Study design: A retrospective study of 38 pediatric patients with spinal cord pathology who underwent corrective spinal deformity surgery from January 1989 through June 1998.
Objectives: To report reliability and specificity in obtaining intraoperative data in this population. These data were compared with monitoring results obtained in a group of pediatric patients with idiopathic scoliosis.
Summary of background data: Reports in the literature suggest intraoperative monitoring for patients with spinal cord pathology may be of limited value. No optimal monitoring protocol has been suggested for this population.
Methods: The study group consisted of 38 pediatric patients with a diagnosis of spinal cord pathology who underwent corrective spinal deformity surgery from January 1989 through June 1998. All patients had lower extremity function. Somatosensory and neurogenic motor evoked potentials were used to monitor neurologic status during surgery. These data were compared with data obtained in 429 pediatric patients with idiopathic scoliosis. Study patients were divided into Group I, those who had had spinal cord surgery (n = 20), and Group II, those who had not (n = 18).
Results: Somatosensory evoked potentials were obtained in 93.2% and remained consistent with baselines in 87.2% of the study group patients. Neurogenic motor evoked potentials were obtained in 50.8% of the study subjects and remained consistent in 76.6% of those cases. The false-positive rate was 27.1% in the study group, compared with 1.4% in the group with idiopathic scoliosis. The study group had no true-positive or false-negative findings. Group I data differed from Group II data.
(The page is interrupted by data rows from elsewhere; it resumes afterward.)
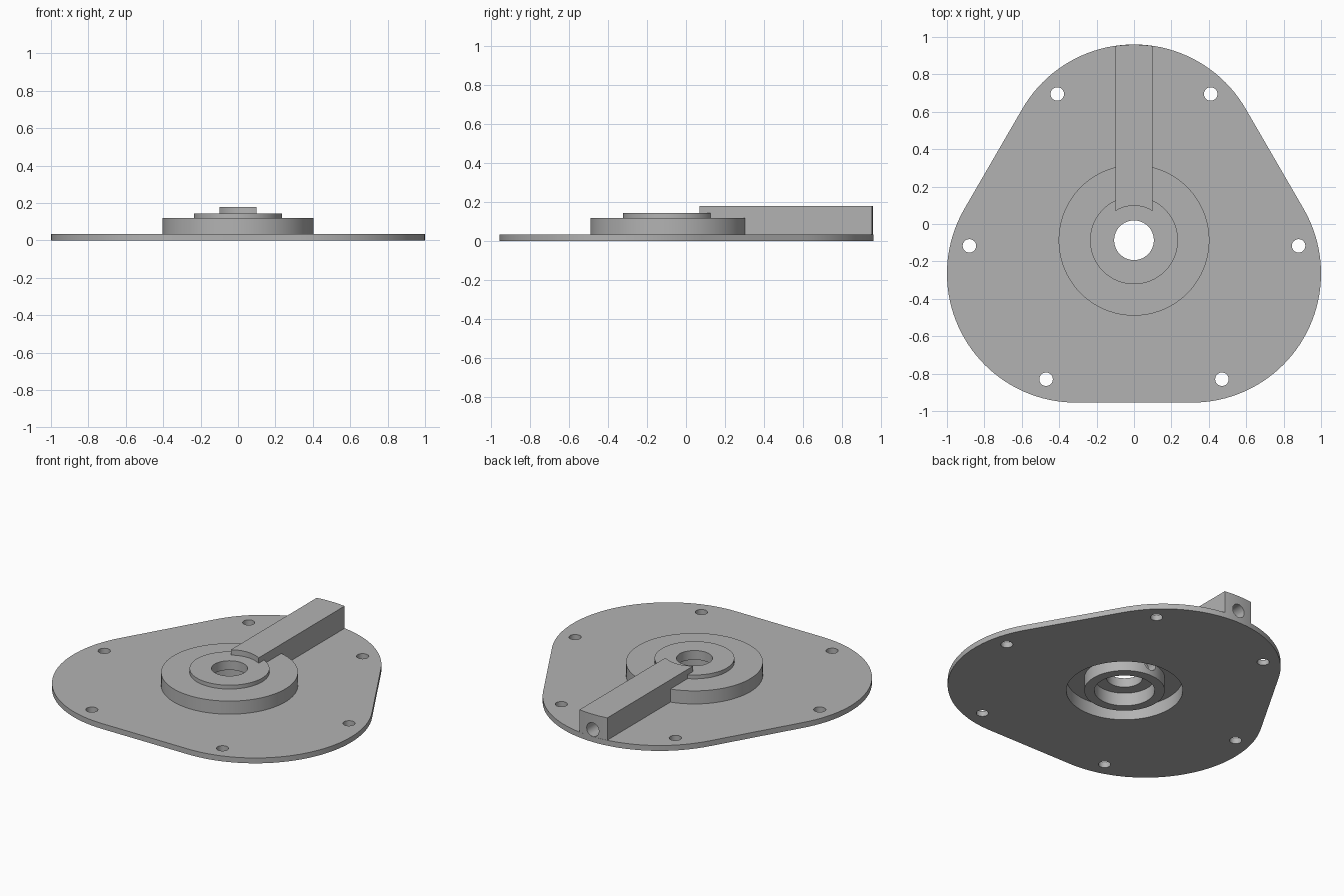
import bpy, bmesh, math

if "Cube" in bpy.data.objects:
    bpy.data.objects.remove(bpy.data.objects["Cube"], do_unlink=True)

HUB_Y = -0.087      # centre of the hub
CORNER_R = 0.69     # radius of the plate corners

grey = bpy.data.materials.new("plain grey")
grey.use_nodes = True
grey.diffuse_color = (0.45, 0.45, 0.45, 1)
grey.node_tree.nodes["Principled BSDF"].inputs["Base Color"].default_value = (0.45, 0.45, 0.45, 1)


def arc(cx, cy, r, start, end, steps):
    """Points along an arc, angles in degrees."""
    angles = [math.radians(start + (end - start) * i / steps) for i in range(steps + 1)]
    return [(cx + r * math.cos(a), cy + r * math.sin(a)) for a in angles]


def prism(name, outline, z0, z1):
    """Upright solid from a counter-clockwise plan outline."""
    bm = bmesh.new()
    face = bm.faces.new([bm.verts.new((x, y, z0)) for x, y in outline])
    top = bmesh.ops.extrude_face_region(bm, geom=[face])
    verts = [v for v in top["geom"] if isinstance(v, bmesh.types.BMVert)]
    bmesh.ops.translate(bm, verts=verts, vec=(0, 0, z1 - z0))
    bmesh.ops.recalc_face_normals(bm, faces=bm.faces)
    mesh = bpy.data.meshes.new(name)
    bm.to_mesh(mesh)
    bm.free()
    mesh.materials.append(grey)
    obj = bpy.data.objects.new(name, mesh)
    bpy.context.collection.objects.link(obj)
    return obj


def disc(name, r, z0, z1, x=0, y=HUB_Y, sides=96):
    return prism(name, arc(x, y, r, 0, 360, sides)[:-1], z0, z1)


def combine(target, tool, operation):
    """Apply a boolean and discard the tool."""
    mod = target.modifiers.new(operation.lower(), "BOOLEAN")
    mod.operation, mod.object, mod.solver = operation, tool, "EXACT"
    bpy.ops.object.select_all(action="DESELECT")
    bpy.context.view_layer.objects.active = target
    target.select_set(True)
    bpy.ops.object.modifier_apply(modifier=mod.name)
    bpy.data.objects.remove(tool, do_unlink=True)


# Rounded triangular plate
outline = (arc(0.31, -0.265, CORNER_R, -90, 30, 40)
           + arc(0, 0.27, CORNER_R, 30, 150, 40)
           + arc(-0.31, -0.265, CORNER_R, 150, 270, 40))
cover = prism("cover_plate", outline, 0, 0.035)

# Stepped hub
combine(cover, disc("hub", 0.403, 0.01, 0.12), "UNION")
combine(cover, disc("hub_step", 0.235, 0.02, 0.145), "UNION")

# Radial bar, curved at both ends
half = 0.1
inner = math.degrees(math.asin(half / 0.185))
outer = math.degrees(math.asin(half / 0.689))
bar_outline = (arc(0, 0.27, 0.689, 90 - outer, 90 + outer, 10)
               + arc(0, HUB_Y, 0.185, 90 + inner, 90 - inner, 12))
combine(cover, prism("radial_bar", bar_outline, 0.015, 0.18), "UNION")

# Underside recess with a central tube
combine(cover, disc("recess_cutter", 0.343, -0.1, 0.085), "DIFFERENCE")
combine(cover, disc("tube", 0.237, 0, 0.1), "UNION")
combine(cover, disc("seat_cutter", 0.178, -0.1, 0.085), "DIFFERENCE")
combine(cover, disc("bore_cutter", 0.106, -0.1, 0.3), "DIFFERENCE")

# Channel drilled along the bar into the tube
channel = disc("channel_cutter", 0.044, 0, 1, y=0, sides=32)
channel.rotation_euler.x = -math.pi / 2
channel.location = (0, 0.083, 0.08)
bpy.context.view_layer.update()
combine(cover, channel, "DIFFERENCE")

# Mounting holes, mirrored left and right
for x, y in ((0.41, 0.695), (0.88, -0.117), (0.47, -0.83)):
    for side in (-1, 1):
        combine(cover, disc("hole_cutter", 0.036, -0.1, 0.1, side * x, y, 32), "DIFFERENCE")

bpy.ops.object.shade_smooth_by_angle(angle=math.radians(30))
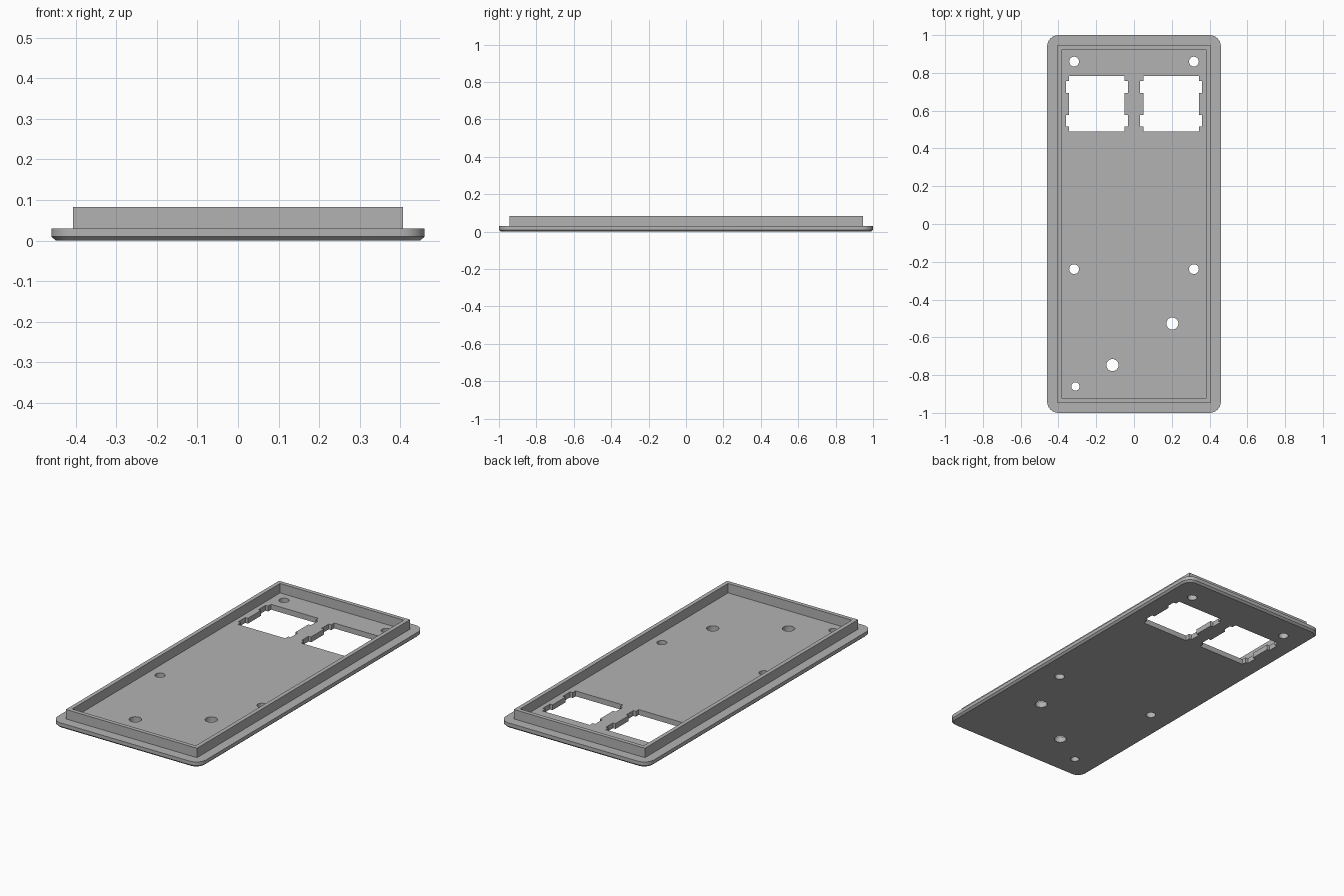
import bpy
import bmesh
from math import cos, sin, pi

cube = bpy.data.objects.get("Cube")
if cube:
    bpy.data.objects.remove(cube, do_unlink=True)

GREY = (0.45, 0.45, 0.45, 1)
mat = bpy.data.materials.new("plain grey")
mat.use_nodes = True
mat.diffuse_color = GREY
mat.node_tree.nodes["Principled BSDF"].inputs["Base Color"].default_value = GREY

FLOOR, TOP = 0.03, 0.083


def rectangle(hx, hy):
    return [(-hx, -hy), (hx, -hy), (hx, hy), (-hx, hy)]


def rounded(hx, hy, r, steps=8):
    pts = []
    for q, (sx, sy) in enumerate([(1, 1), (-1, 1), (-1, -1), (1, -1)]):
        for i in range(steps + 1):
            a = (q + i / steps) * pi / 2
            pts.append((sx * (hx - r) + r * cos(a), sy * (hy - r) + r * sin(a)))
    return pts


def circle(x, y, r, sides=24):
    return [(x + r * cos(2 * pi * i / sides), y + r * sin(2 * pi * i / sides))
            for i in range(sides)]


def loft(name, layers, capped=True):
    """Skin a stack of (outline, z) layers."""
    bm = bmesh.new()
    rings = [[bm.verts.new((x, y, z)) for x, y in pts] for pts, z in layers]
    n = len(rings[0])
    for a, b in zip(rings, rings[1:]):
        for i in range(n):
            j = (i + 1) % n
            bm.faces.new((a[i], a[j], b[j], b[i]))
    if capped:
        bm.faces.new(rings[0][::-1])
        bm.faces.new(rings[-1])
    bmesh.ops.recalc_face_normals(bm, faces=bm.faces)
    mesh = bpy.data.meshes.new(name)
    bm.to_mesh(mesh)
    bm.free()
    mesh.materials.append(mat)
    obj = bpy.data.objects.new(name, mesh)
    bpy.context.collection.objects.link(obj)
    return obj


def cut(target, outline):
    """Punch an outline straight through the target."""
    cutter = loft("cutter", [(outline, -0.1), (outline, 0.2)])
    cutter.hide_render = True
    mod = target.modifiers.new("hole", 'BOOLEAN')
    mod.operation = 'DIFFERENCE'
    mod.solver = 'EXACT'
    mod.object = cutter
    bpy.context.view_layer.objects.active = target
    bpy.ops.object.modifier_apply(modifier=mod.name)
    bpy.data.objects.remove(cutter, do_unlink=True)


# Base plate with chamfered lower edge
plate = loft("base_plate", [(rounded(0.449, 0.989, 0.049), 0),
                            (rounded(0.46, 1.0, 0.06), 0.01),
                            (rounded(0.46, 1.0, 0.06), FLOOR)])

# Notched square windows
HALF, TAB = 0.147, 0.163
side = [(HALF, -HALF), (HALF, -0.121), (TAB, -0.121), (TAB, -0.058),
        (HALF, -0.058)]
right = side + [(x, -y) for x, y in reversed(side)]
window = right + [(-x, -y) for x, y in right]
for cx in (-0.196, 0.196):
    cut(plate, [(x + cx, y + 0.636) for x, y in window])

# Screw and cable holes
holes = [(sx * 0.317, y, 0.026) for sx in (-1, 1) for y in (0.86, -0.239)]
holes += [(0.203, -0.527, 0.032), (-0.114, -0.747, 0.032), (-0.31, -0.86, 0.022)]
for x, y, r in holes:
    cut(plate, circle(x, y, r))

# Raised rim around the floor
outer, inner = rectangle(0.407, 0.945), rectangle(0.384, 0.922)
rim = loft("raised_rim", [(outer, FLOOR), (outer, TOP), (inner, TOP),
                          (inner, FLOOR), (outer, FLOOR)], capped=False)
bm = bmesh.new()
bm.from_mesh(rim.data)
bmesh.ops.remove_doubles(bm, verts=bm.verts, dist=0.0001)
bmesh.ops.recalc_face_normals(bm, faces=bm.faces)
bm.to_mesh(rim.data)
bm.free()

# Smooth the curved corners and hole walls only
for obj in (plate, rim):
    bpy.ops.object.select_all(action='DESELECT')
    obj.select_set(True)
    bpy.context.view_layer.objects.active = obj
    bpy.ops.object.shade_smooth_by_angle(angle=pi / 6)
Conclusions: Intraoperative monitoring should be used in patients with spinal cord pathology who undergo surgery for spinal deformity. Monitoring should not miss a neurologic deficit but demonstrates greater variability, resulting in more frequent use of an intraoperative wake-up test.